YOUR OBJECTIVE
Give back exactly the lines from the start of the listing to the line containing "obj.data.materials.append(blue)", inclusive, and nothing beyond them.

PROVIDED RECORDS
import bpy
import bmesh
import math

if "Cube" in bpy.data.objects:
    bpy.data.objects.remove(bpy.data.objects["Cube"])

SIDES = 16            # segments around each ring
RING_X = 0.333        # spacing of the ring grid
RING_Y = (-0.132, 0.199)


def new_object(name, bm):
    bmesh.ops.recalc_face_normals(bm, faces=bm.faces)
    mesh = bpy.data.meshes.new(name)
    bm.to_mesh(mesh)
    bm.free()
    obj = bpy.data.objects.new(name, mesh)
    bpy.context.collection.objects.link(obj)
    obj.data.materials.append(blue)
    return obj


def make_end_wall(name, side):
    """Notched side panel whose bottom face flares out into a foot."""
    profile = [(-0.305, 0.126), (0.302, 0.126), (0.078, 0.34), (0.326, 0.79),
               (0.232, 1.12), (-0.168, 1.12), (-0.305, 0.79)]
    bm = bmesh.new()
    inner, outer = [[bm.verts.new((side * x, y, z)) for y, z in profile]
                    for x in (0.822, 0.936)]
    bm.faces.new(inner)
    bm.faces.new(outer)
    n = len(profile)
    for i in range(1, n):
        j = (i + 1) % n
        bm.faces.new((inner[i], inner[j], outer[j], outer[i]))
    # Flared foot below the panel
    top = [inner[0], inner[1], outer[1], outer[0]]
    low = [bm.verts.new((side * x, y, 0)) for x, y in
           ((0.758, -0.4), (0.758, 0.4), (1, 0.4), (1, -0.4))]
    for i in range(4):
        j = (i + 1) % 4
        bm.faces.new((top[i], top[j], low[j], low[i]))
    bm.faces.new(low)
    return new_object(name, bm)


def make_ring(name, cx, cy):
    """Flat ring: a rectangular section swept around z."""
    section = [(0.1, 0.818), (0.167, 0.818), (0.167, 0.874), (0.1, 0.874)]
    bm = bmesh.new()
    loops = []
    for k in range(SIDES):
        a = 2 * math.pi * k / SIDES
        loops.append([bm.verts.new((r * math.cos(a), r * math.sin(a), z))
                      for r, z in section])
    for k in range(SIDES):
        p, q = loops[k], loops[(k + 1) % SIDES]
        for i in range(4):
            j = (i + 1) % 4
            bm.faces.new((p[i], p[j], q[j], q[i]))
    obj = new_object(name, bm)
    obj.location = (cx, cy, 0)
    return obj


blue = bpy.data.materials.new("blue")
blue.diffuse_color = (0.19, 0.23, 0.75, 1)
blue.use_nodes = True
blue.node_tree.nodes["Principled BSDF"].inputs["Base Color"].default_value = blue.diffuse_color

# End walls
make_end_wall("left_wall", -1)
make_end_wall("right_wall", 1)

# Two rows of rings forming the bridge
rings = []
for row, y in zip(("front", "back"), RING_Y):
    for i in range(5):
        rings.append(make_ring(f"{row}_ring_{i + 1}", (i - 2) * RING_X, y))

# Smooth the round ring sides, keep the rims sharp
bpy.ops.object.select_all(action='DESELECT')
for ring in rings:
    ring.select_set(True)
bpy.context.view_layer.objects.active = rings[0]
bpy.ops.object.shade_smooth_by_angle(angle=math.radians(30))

EXPECTED ANSWER
import bpy
import bmesh
import math

if "Cube" in bpy.data.objects:
    bpy.data.objects.remove(bpy.data.objects["Cube"])

SIDES = 16            # segments around each ring
RING_X = 0.333        # spacing of the ring grid
RING_Y = (-0.132, 0.199)


def new_object(name, bm):
    bmesh.ops.recalc_face_normals(bm, faces=bm.faces)
    mesh = bpy.data.meshes.new(name)
    bm.to_mesh(mesh)
    bm.free()
    obj = bpy.data.objects.new(name, mesh)
    bpy.context.collection.objects.link(obj)
    obj.data.materials.append(blue)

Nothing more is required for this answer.